• ACTIVITY:
Below are records that hold pictures; write out only the lines from their start through the line with "(0.004, 0.004, 0.004))", exactly, and drop the pictures.

• INFORMATION GIVEN:

----------

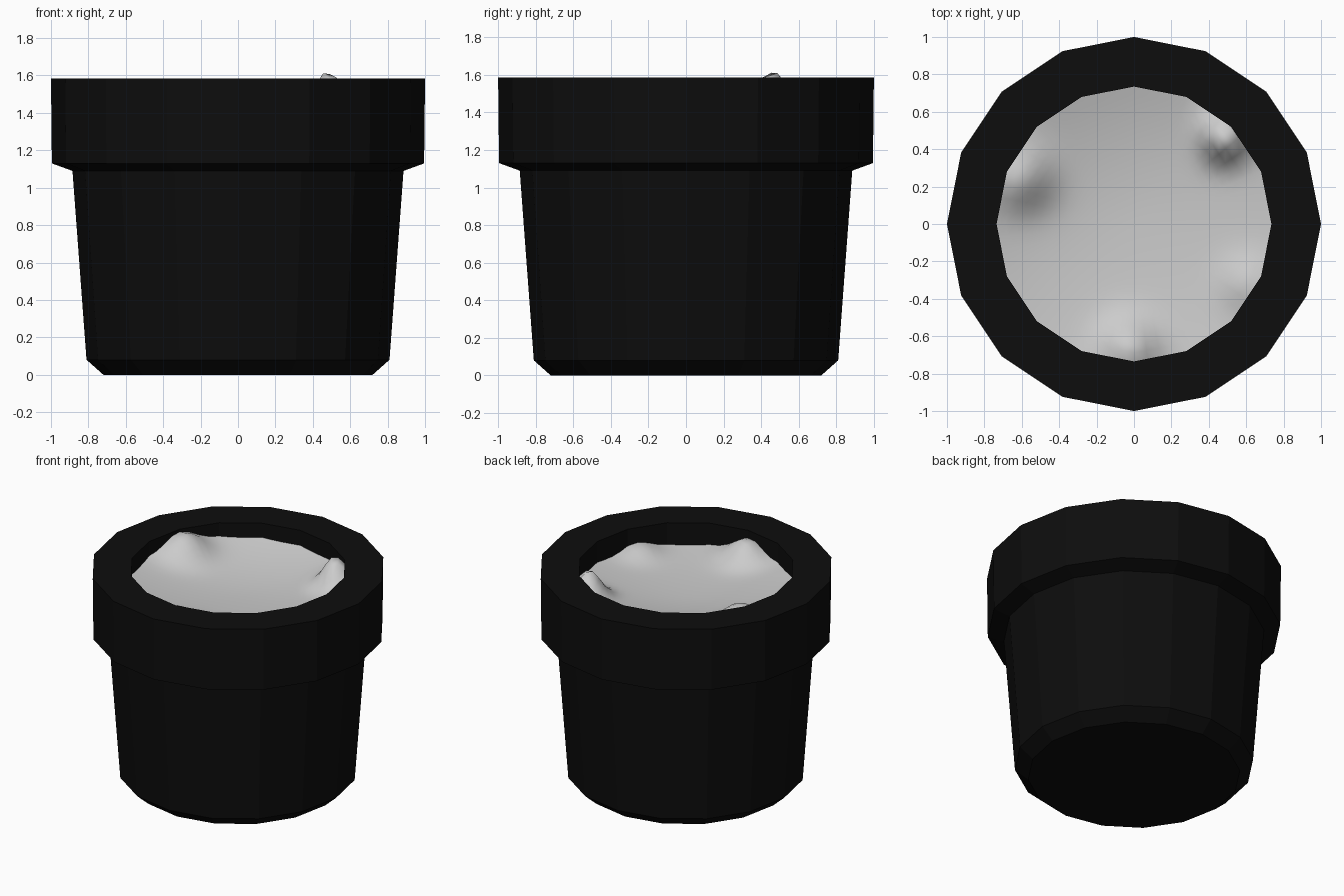
import bpy, bmesh, math
from mathutils import Vector

cube = bpy.data.objects.get("Cube")
if cube:
    bpy.data.objects.remove(cube, do_unlink=True)

SIDES = 16


def material(name, rgb):
    mat = bpy.data.materials.new(name)
    mat.use_nodes = True
    color = (*rgb, 1)
    mat.diffuse_color = color
    mat.node_tree.nodes["Principled BSDF"].inputs["Base Color"].default_value = color
    return mat


def finish(bm, name, mat):
    bmesh.ops.recalc_face_normals(bm, faces=bm.faces)
    mesh = bpy.data.meshes.new(name)
    bm.to_mesh(mesh)
    bm.free()
    mesh.materials.append(mat)
    obj = bpy.data.objects.new(name, mesh)
    bpy.context.collection.objects.link(obj)
    return obj


def bridge(bm, a, b):
    for i in range(len(a)):
        j = (i + 1) % len(a)
        bm.faces.new((a[i], a[j], b[j], b[i]))


black = material("pot black", (0.004, 0.004, 0.004))
pale = material("soil pale grey", (0.6, 0.6, 0.6))

# Pot: faceted profile turned about z, from the base up and over the rim
profile = [(0.72, 0), (0.81, 0.08), (0.885, 1.09), (0.995, 1.13),
           (1.0, 1.585), (0.735, 1.585), (0.735, 1.3)]
bm = bmesh.new()
rings = []
for r, z in profile:
    rings.append([bm.verts.new((r * math.cos(math.tau * i / SIDES),
                                r * math.sin(math.tau * i / SIDES), z))
                  for i in range(SIDES)])
for low, high in zip(rings, rings[1:]):
    bridge(bm, low, high)
bm.faces.new(rings[0])
bm.faces.new(rings[-1])
finish(bm, "pot", black)

# Soil: shallow bowl with rounded lumps (x, y, height, width)
lumps = [(0.48, 0.45, 0.19, 0.075), (-0.6, 0.24, 0.12, 0.11),
         (-0.02, -0.66, 0.13, 0.1), (0.6, -0.32, 0.06, 0.09)]


def soil_height(x, y):
    z = 1.37 + 0.15 * (x * x + y * y)
    z += 0.04 * (y - x) * math.hypot(x, y)
    for lx, ly, height, width in lumps:
        d2 = (x - lx) ** 2 + (y - ly) ** 2
        z += height * math.exp(-d2 / (2 * width * width))
    return z


SPLIT, STEPS = 4, 16
bm = bmesh.new()
corners = [Vector((math.cos(math.tau * i / SIDES), math.sin(math.tau * i / SIDES)))
           for i in range(SIDES)]
outline = [corners[i].lerp(corners[(i + 1) % SIDES], k / SPLIT) * 0.735
           for i in range(SIDES) for k in range(SPLIT)]
rings = []
for s in range(1, STEPS + 1):
    ring = []
    for p in outline:
        x, y = p * (s / STEPS)
        ring.append(bm.verts.new((x, y, soil_height(x, y))))
    rings.append(ring)
for inner, outer in zip(rings, rings[1:]):
    bridge(bm, inner, outer)
centre = bm.verts.new((0, 0, soil_height(0, 0)))
for i, v in enumerate(rings[0]):
    bm.faces.new((centre, v, rings[0][(i + 1) % len(outline)]))
soil = finish(bm, "soil", pale)
if sum(p.normal.z for p in soil.data.polygons) < 0:
    soil.data.flip_normals()
soil.data.shade_smooth()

----------

• EXPECTED ANSWER:
import bpy, bmesh, math
from mathutils import Vector

cube = bpy.data.objects.get("Cube")
if cube:
    bpy.data.objects.remove(cube, do_unlink=True)

SIDES = 16


def material(name, rgb):
    mat = bpy.data.materials.new(name)
    mat.use_nodes = True
    color = (*rgb, 1)
    mat.diffuse_color = color
    mat.node_tree.nodes["Principled BSDF"].inputs["Base Color"].default_value = color
    return mat


def finish(bm, name, mat):
    bmesh.ops.recalc_face_normals(bm, faces=bm.faces)
    mesh = bpy.data.meshes.new(name)
    bm.to_mesh(mesh)
    bm.free()
    mesh.materials.append(mat)
    obj = bpy.data.objects.new(name, mesh)
    bpy.context.collection.objects.link(obj)
    return obj


def bridge(bm, a, b):
    for i in range(len(a)):
        j = (i + 1) % len(a)
        bm.faces.new((a[i], a[j], b[j], b[i]))


black = material("pot black", (0.004, 0.004, 0.004))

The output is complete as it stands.